Carve-outs of Interest to Discretionary Asset Managers of Institutional ERISA Investors
The 2015 Proposed Rule contains a number of carve-outs intended to address comments to the 2010 Proposed Rule which argued that the proposal would result in too many additional burdens in the institutional asset management space without any corresponding benefits. We briefly summarize these below.
- Transactions with plan fiduciaries with financial expertise. This carve-out permits “counterparties” to sophisticated plans to make recommendations to the fiduciaries of those plans without the counterparties themselves becoming fiduciaries. Although not explicit in the text of the rule itself, the intent of the carve-out is to allow, for example, an asset manager to recommend investment funds to institutional clients without the concern that a sales pitch itself would result in ERISA fiduciary status. There are two general ways to confirm if the plan fiduciary who receives the counterparty’s recommendation is sophisticated for this purpose: one path that depends on whether the fiduciary is responsible for managing at least $100 million in employee benefit plan assets, and another that depends on obtaining certain written representations from the fiduciary to the effect that the fiduciary is not relying on the counterparty to provide impartial investment advice.
- Swap and security-based swap transactions. In response to a common criticism of the 2010 Proposed Rule, the 2015 Proposed Rule contains a carve-out intended to clarify that a person who is a counterparty to an employee benefit plan in connection with a swap or security-based swap will not become a fiduciary to the plan merely by complying with the counterparty’s obligations under the Dodd-Frank business conduct standards.
- Valuation agents to “plan asset” funds . Finally, the 2015 Proposed Rule clarifies that persons providing appraisals, fairness opinions or statements of value to pooled investment vehicles that hold “plan assets” will not become ERISA fiduciaries under the proposed rule.
Other Notable Provisions

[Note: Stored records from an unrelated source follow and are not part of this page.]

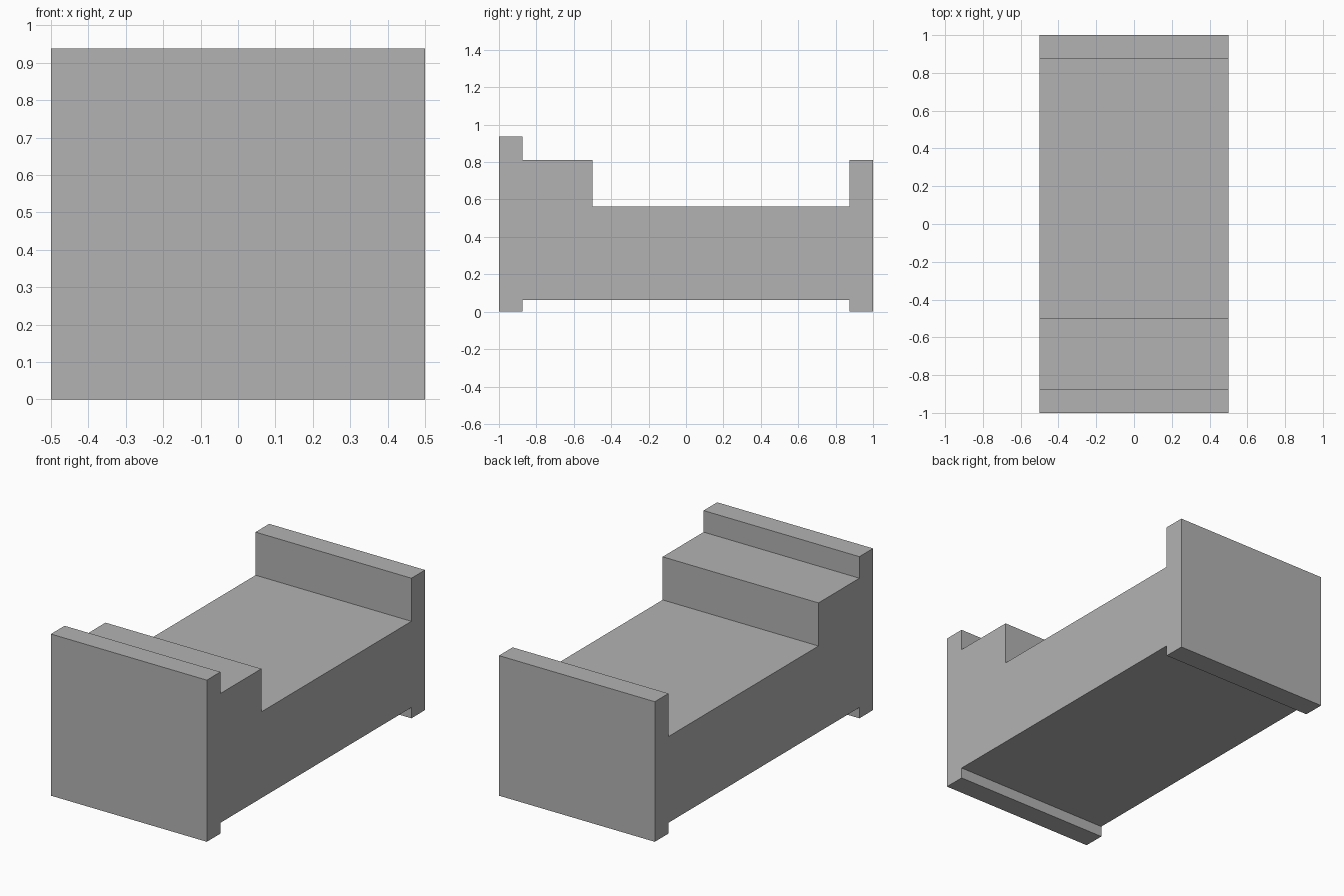
import bpy
import bmesh
from mathutils import Vector

cube = bpy.data.objects.get("Cube")
if cube:
    bpy.data.objects.remove(cube, do_unlink=True)

# Single plain grey finish
GREY = (0.45, 0.45, 0.45, 1.0)
grey = bpy.data.materials.new("plain grey")
grey.use_nodes = True
grey.diffuse_color = GREY
grey.node_tree.nodes["Principled BSDF"].inputs["Base Color"].default_value = GREY

U = 1 / 16      # design unit
WIDTH = 16 * U  # every part spans the full bed width


def block(name, y0, y1, z0, z1):
    """Full-width box between the given y and z limits, in design units."""
    bm = bmesh.new()
    bmesh.ops.create_cube(bm, size=1)
    bmesh.ops.scale(bm, vec=Vector((WIDTH, (y1 - y0) * U, (z1 - z0) * U)), verts=bm.verts)
    bmesh.ops.translate(bm, vec=Vector((0, (y0 + y1) / 2 * U, (z0 + z1) / 2 * U)), verts=bm.verts)
    mesh = bpy.data.meshes.new(name)
    bm.to_mesh(mesh)
    bm.free()
    mesh.materials.append(grey)
    obj = bpy.data.objects.new(name, mesh)
    bpy.context.collection.objects.link(obj)
    return obj


# End boards reach the floor
block("headboard", -16, -14, 0, 15)
block("footboard", 14, 16, 0, 13)

# Mattress hangs between the boards, with the pillow on its head end
block("mattress", -14, 14, 1, 9)
block("pillow", -14, -8, 9, 13)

In addition to the carve-outs we address here, the 2015 Proposed Rule and related prohibited transaction exemptions contain a number of other carve-outs intended, among other things, to make the proposal workable in the context of retail brokerage and asset management, to preserve existing distinctions between investment advice and investment education, and to clarify that ESOP appraisers will not be treated as fiduciaries under the 2015 Proposed Rule (but should expect additional guidance from the DOL governing their conduct).